A three-judge panel of the Second Circuit extended an earlier temporary stay of district Judge Katherine B. Forrest's ruling that the government's detention authority in Section 1021 of the National Defense Authorization Act was unconstitutional.
The stay means that Judge Forrest's ruling does not go into effect unless and until the Second Circuit affirms it. But the panel ruling also put the case on an expedited briefing schedule, with the government's opening brief due on November 2. The reasons given by the panel suggest that the Second Circuit is all but certain to reverse Judge Forrest's ruling.
We previously posted on Judge Forrest's ruling, with background and analysis. Recall that Section 1021 authorizes detention of any "covered person," defined as follows:
(2) A person who was part of or substantially supported al-Qaeda, the Taliban, or associated forces that are engaged in hostilities against the United States or its coalition partners, including any person who has committed a belligerent act or has directly supported such hostilities in aid of such enemy forces.
But the Section also says that it's not intended to change the scope of detention authority under the AUMF.
Plaintiffs, a group of writers, journalists, and activists, sued, arguing that the Section's language was pliable enough to include them, putting them at risk of detention. The core of their case was that Section 1021 swept more broadly than the government's prior detention authority under the AUMF. They also said it was unconstitutionally vague and violated their First Amendment rights. The government maintained that Section 1021 only codified existing detention authority. Judge Forrest agreed with the plaintiffs and issued a permanent injunction.
Soon after Judge Forrest ruled, however, an applications judge entered a temporary stay. The panel's ruling made that stay permanent, pending appeal.
The panel issued the stay for three reasons. First, it said that the government clarified that the plaintiffs "are in no danger whatsoever of ever being captured and detained by the U.S. military." Next, it said that the Section on its face does not affect existing rights of U.S. citizens or others arrested in the United States. (Compare Judge Forrest's ruling, which held that Section 1021 expanded government detention authority that existed under the AUMF.) Finally, it said that Judge Forrest's injunction "appears to go beyond [Section 1021] itself and to limit the government's authority under the [AUMF]."

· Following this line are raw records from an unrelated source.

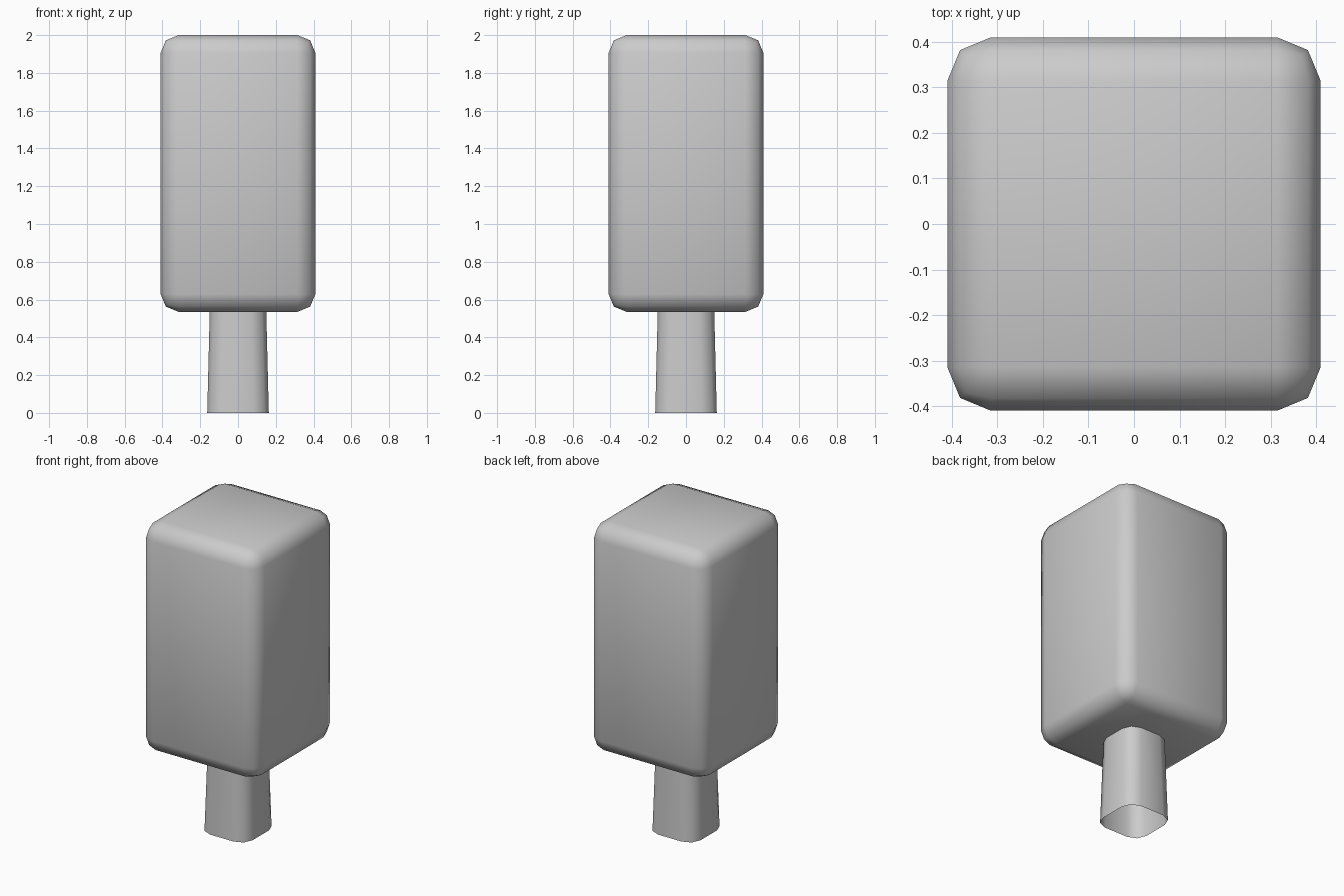
import bpy
import bmesh

cube = bpy.data.objects.get("Cube")
if cube:
    bpy.data.objects.remove(cube, do_unlink=True)

grey = bpy.data.materials.new("plain grey")
grey.use_nodes = True
colour = (0.6, 0.6, 0.6, 1)
grey.diffuse_color = colour
grey.node_tree.nodes["Principled BSDF"].inputs["Base Color"].default_value = colour


def rounded_block(name, bottom, top, half_bottom, half_top, radius, open_ends=False):
    """Square block with rounded edges; open ends leave a hollow tube."""
    bm = bmesh.new()
    bmesh.ops.create_cube(bm, size=2)
    for v in bm.verts:
        upper = v.co.z > 0
        half = half_top if upper else half_bottom
        v.co = (v.co.x * half, v.co.y * half, top if upper else bottom)
    edges = bm.edges[:]
    if open_ends:
        edges = [e for e in edges if abs(e.verts[0].co.z - e.verts[1].co.z) > 0.1]
    bmesh.ops.bevel(bm, geom=edges, offset=radius, offset_type='OFFSET',
                    segments=2, profile=0.5, affect='EDGES')
    bm.normal_update()
    if open_ends:
        caps = [f for f in bm.faces if abs(f.normal.z) > 0.9]
        bmesh.ops.delete(bm, geom=caps, context='FACES')
    for f in bm.faces:
        f.smooth = True
    mesh = bpy.data.meshes.new(name)
    bm.to_mesh(mesh)
    bm.free()
    mesh.materials.append(grey)
    obj = bpy.data.objects.new(name, mesh)
    bpy.context.collection.objects.link(obj)
    return obj


# Tall leafy block
rounded_block("crown", 0.535, 2.0, 0.41, 0.41, 0.095)
# Hollow tapered trunk, reaching just inside the crown
rounded_block("trunk", 0.0, 0.56, 0.163, 0.149, 0.08, open_ends=True)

The panel's curt reasons suggests that the Second Circuit is quite likely to reverse Judge Forrest's ruling on the merits.